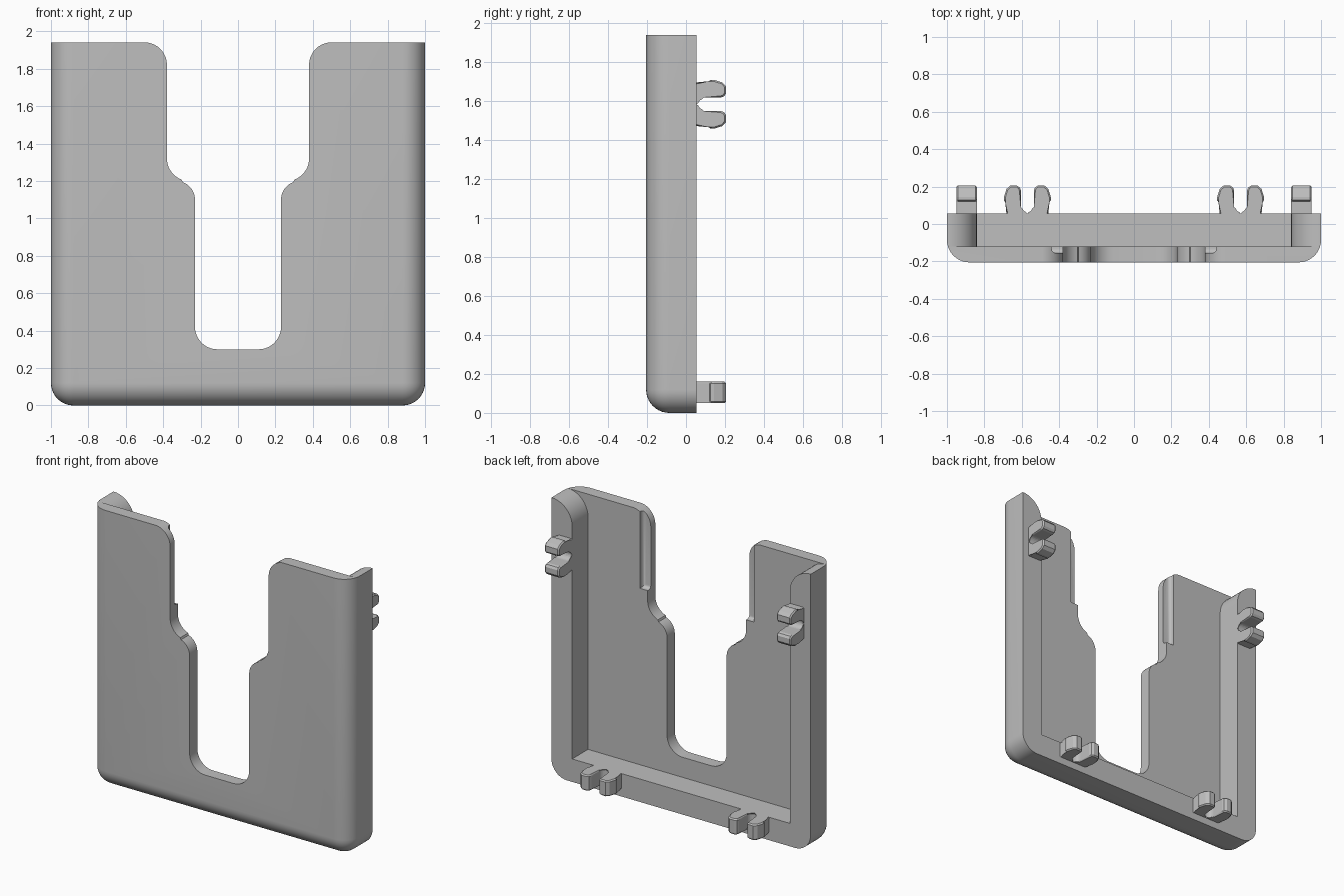
import bpy, bmesh, math
from mathutils import Vector

old = bpy.data.objects.get("Cube")
if old:
    bpy.data.objects.remove(old, do_unlink=True)

grey = bpy.data.materials.new("plain grey")
grey.use_nodes = True
COLOUR = (0.52, 0.52, 0.52, 1)
grey.diffuse_color = COLOUR
grey.node_tree.nodes["Principled BSDF"].inputs["Base Color"].default_value = COLOUR

WIDTH, HEIGHT = 2.0, 1.94
FRONT, BACK, FLOOR = -0.205, 0.055, -0.12
WALL = 0.16


def finish(name, bm):
    """Turn a bmesh into a named object."""
    bmesh.ops.recalc_face_normals(bm, faces=bm.faces)
    mesh = bpy.data.meshes.new(name)
    bm.to_mesh(mesh)
    bm.free()
    mesh.materials.append(grey)
    obj = bpy.data.objects.new(name, mesh)
    bpy.context.collection.objects.link(obj)
    return obj


def arc(cx, cy, r, start, end, n=10):
    angles = [math.radians(start + (end - start) * i / n) for i in range(n + 1)]
    return [(cx + r * math.cos(a), cy + r * math.sin(a)) for a in angles]


def mirrored(half):
    """Close a right-hand half profile with its mirror image."""
    return half + [(-u, v) for u, v in reversed(half)]


def prism(name, pts, lo, hi, place, bevel=0):
    """Extrude a profile from lo to hi; place maps (u, v, w) to a position."""
    bm = bmesh.new()
    rings = [[bm.verts.new(place(u, v, w)) for u, v in pts] for w in (lo, hi)]
    caps = [bm.faces.new(ring) for ring in rings]
    for i in range(len(pts)):
        j = (i + 1) % len(pts)
        bm.faces.new((rings[0][i], rings[0][j], rings[1][j], rings[1][i]))
    if bevel:
        rim = [e for cap in caps for e in cap.edges]
        bmesh.ops.bevel(bm, geom=rim, offset=bevel, segments=1, affect='EDGES')
    return finish(name, bm)


def box(lo, hi):
    bm = bmesh.new()
    bmesh.ops.create_cube(bm, size=1)
    lo, hi = Vector(lo), Vector(hi)
    for v in bm.verts:
        v.co = Vector([(a + b) / 2 + c * (b - a) for a, b, c in zip(lo, hi, v.co)])
    return bm


def smooth(obj):
    bpy.ops.object.select_all(action='DESELECT')
    obj.select_set(True)
    bpy.context.view_layer.objects.active = obj
    bpy.ops.object.shade_smooth_by_angle(angle=math.radians(30))


def cut(target, cutter):
    mod = target.modifiers.new("cut", 'BOOLEAN')
    mod.operation, mod.solver, mod.object = 'DIFFERENCE', 'EXACT', cutter
    bpy.context.view_layer.objects.active = target
    bpy.ops.object.modifier_apply(modifier=mod.name)
    bpy.data.objects.remove(cutter, do_unlink=True)


def upright(u, v, w):
    return Vector((u, w, v))


# Holder body: block rounded on its bottom corners and its front side/bottom edges
bm = box((-WIDTH / 2, FRONT, 0), (WIDTH / 2, BACK, HEIGHT))
round_edges = []
for e in bm.edges:
    mid = (e.verts[0].co + e.verts[1].co) / 2
    at_front = abs(mid.y - FRONT) < 0.01
    at_bottom = mid.z < 0.01
    at_side = abs(mid.x) > 0.99
    if (at_front and (at_bottom or at_side)) or (at_bottom and at_side):
        round_edges.append(e)
bmesh.ops.bevel(bm, geom=round_edges, offset=0.12, segments=10, profile=0.5,
                affect='EDGES', clamp_overlap=False)
body = finish("holder_body", bm)

# Rear cavity, with side walls that round off at the top
inner = WIDTH / 2 - WALL
cavity = [(inner, WALL)] + arc(1, HEIGHT - WALL + 0.001, WALL, 180, 90) + [(1, 2.1)]
cut(body, prism("cavity_cutter", mirrored(cavity), FLOOR, 0.3, upright))

# Stepped slot through the front plate
slot = arc(0.11, 0.42, 0.12, -90, 0)
slot += arc(0.33, 1.10, 0.10, 180, 110)
slot += arc(0.26, 1.32, 0.12, -70, 0)
slot += arc(0.50, HEIGHT - 0.119, 0.12, 180, 90) + [(0.50, 2.1)]
cut(body, prism("slot_cutter", mirrored(slot), -0.4, 0.4, upright))

# Shallow grooves on the back of the plate beside the slot
for side in (-1, 1):
    near, far = sorted((side * 0.34, side * 0.44))
    bm = box((near, -0.155, 1.39), (far, 0, 2.1))
    soft = [e for e in bm.edges
            if all(abs(v.co.x) > 0.4 and v.co.y < -0.1 for v in e.verts)
            or all(v.co.z < 1.5 and v.co.y < -0.1 for v in e.verts)]
    bmesh.ops.bevel(bm, geom=soft, offset=0.022, segments=4, profile=0.5, affect='EDGES')
    cut(body, finish("groove_cutter", bm))
smooth(body)

# Split snap clips on the back rim
outer = [(0.11, -0.02), (0.11, 0.065), (0.125, 0.072), (0.125, 0.09), (0.112, 0.132),
         (0.092, 0.15), (0.055, 0.15), (0.04, 0.14), (0.035, 0.125)]
clip = mirrored(outer + list(reversed(arc(0, 0.035, 0.035, -90, 0, 6)))[:-1] + [(0.001, 0)])

for side, label in ((1, "left"), (-1, "right")):
    prism(label + "_side_clip", clip, 0.84, 0.95,
          lambda u, v, w: Vector((side * w, BACK + v, 1.585 + u)), 0.008)
    prism(label + "_bottom_clip", clip, 0.05, 0.16,
          lambda u, v, w: Vector((side * 0.57 + u, BACK + v, w)), 0.008)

=======

Exercise prompt: Copy each line from the data that features the string "start".

The completed task:
def arc(cx, cy, r, start, end, n=10):
    angles = [math.radians(start + (end - start) * i / n) for i in range(n + 1)]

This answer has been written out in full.